== ASSIGNMENT ==
Copy out, exactly as written, only the line containing "return geometry;" and the lines after it through the end of the records.

Records drawn from a dataset

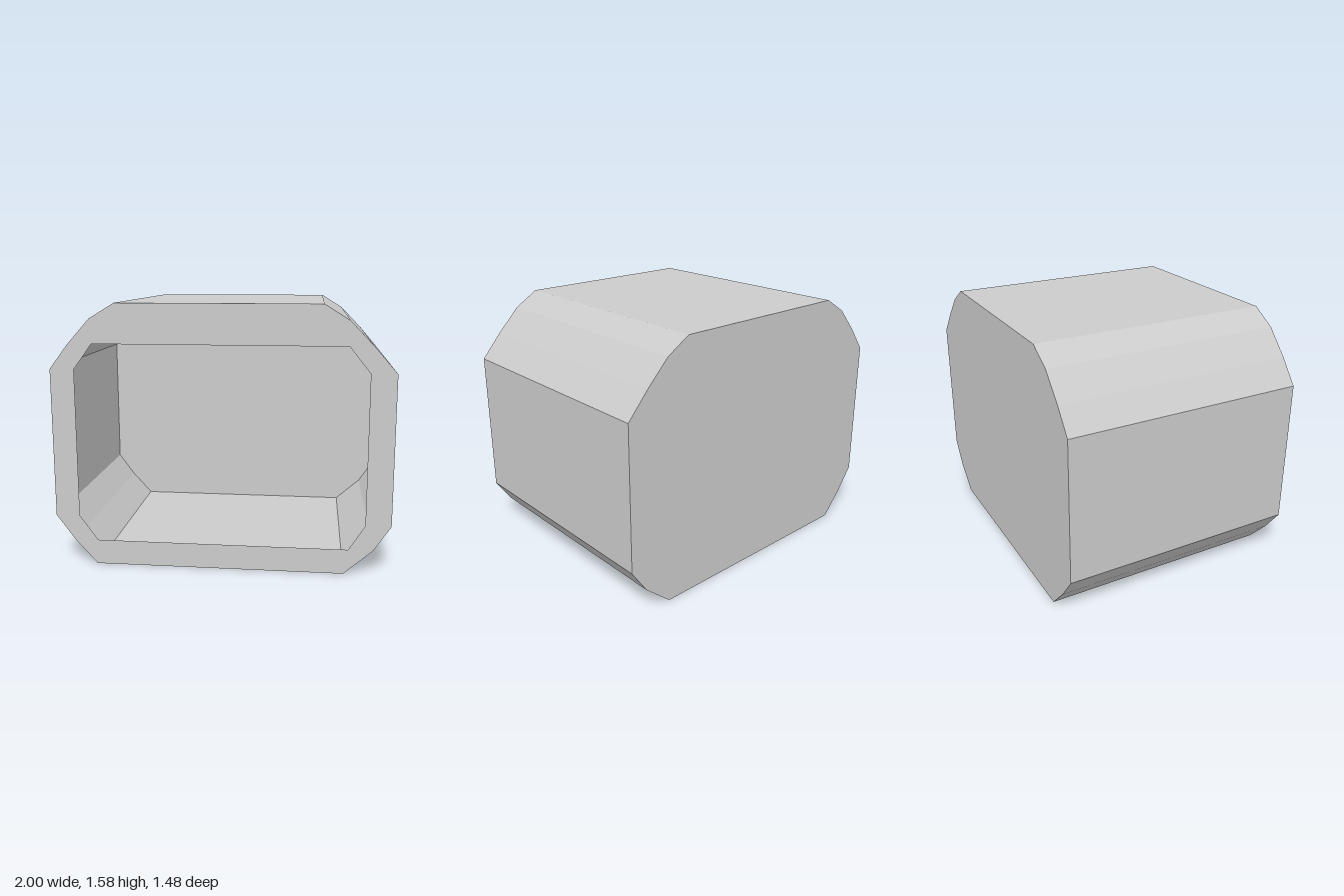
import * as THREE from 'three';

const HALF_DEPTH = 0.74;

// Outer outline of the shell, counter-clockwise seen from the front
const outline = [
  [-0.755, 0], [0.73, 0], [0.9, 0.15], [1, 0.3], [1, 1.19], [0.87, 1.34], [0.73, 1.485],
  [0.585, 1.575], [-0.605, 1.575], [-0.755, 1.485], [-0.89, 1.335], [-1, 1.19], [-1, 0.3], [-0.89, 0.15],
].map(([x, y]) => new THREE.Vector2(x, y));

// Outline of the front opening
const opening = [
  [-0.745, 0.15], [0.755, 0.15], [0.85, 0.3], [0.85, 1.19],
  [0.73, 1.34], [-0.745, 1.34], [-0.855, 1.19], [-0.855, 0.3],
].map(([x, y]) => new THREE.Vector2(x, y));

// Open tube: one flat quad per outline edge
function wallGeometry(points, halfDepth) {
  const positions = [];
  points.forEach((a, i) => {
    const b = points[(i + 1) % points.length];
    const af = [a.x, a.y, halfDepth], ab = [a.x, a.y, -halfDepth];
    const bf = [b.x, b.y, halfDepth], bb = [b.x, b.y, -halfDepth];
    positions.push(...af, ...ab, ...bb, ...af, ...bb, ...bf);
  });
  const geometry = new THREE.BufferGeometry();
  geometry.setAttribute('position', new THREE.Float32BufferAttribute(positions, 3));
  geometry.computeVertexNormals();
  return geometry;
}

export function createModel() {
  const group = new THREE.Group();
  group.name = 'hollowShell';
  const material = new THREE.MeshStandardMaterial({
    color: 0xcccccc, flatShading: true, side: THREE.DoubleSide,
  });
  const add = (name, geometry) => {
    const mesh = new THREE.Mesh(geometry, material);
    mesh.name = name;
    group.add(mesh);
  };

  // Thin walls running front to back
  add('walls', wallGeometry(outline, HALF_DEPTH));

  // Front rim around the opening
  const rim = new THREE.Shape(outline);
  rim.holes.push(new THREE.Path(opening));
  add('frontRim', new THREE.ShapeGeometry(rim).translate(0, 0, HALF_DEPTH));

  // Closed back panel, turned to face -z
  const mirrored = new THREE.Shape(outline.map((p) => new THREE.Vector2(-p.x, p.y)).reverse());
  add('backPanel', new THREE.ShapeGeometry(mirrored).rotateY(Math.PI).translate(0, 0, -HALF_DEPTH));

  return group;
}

== ANSWER SPACE ==
  return geometry;
}

export function createModel() {
  const group = new THREE.Group();
  group.name = 'hollowShell';
  const material = new THREE.MeshStandardMaterial({
    color: 0xcccccc, flatShading: true, side: THREE.DoubleSide,
  });
  const add = (name, geometry) => {
    const mesh = new THREE.Mesh(geometry, material);
    mesh.name = name;
    group.add(mesh);
  };

  // Thin walls running front to back
  add('walls', wallGeometry(outline, HALF_DEPTH));

  // Front rim around the opening
  const rim = new THREE.Shape(outline);
  rim.holes.push(new THREE.Path(opening));
  add('frontRim', new THREE.ShapeGeometry(rim).translate(0, 0, HALF_DEPTH));

  // Closed back panel, turned to face -z
  const mirrored = new THREE.Shape(outline.map((p) => new THREE.Vector2(-p.x, p.y)).reverse());
  add('backPanel', new THREE.ShapeGeometry(mirrored).rotateY(Math.PI).translate(0, 0, -HALF_DEPTH));

  return group;
}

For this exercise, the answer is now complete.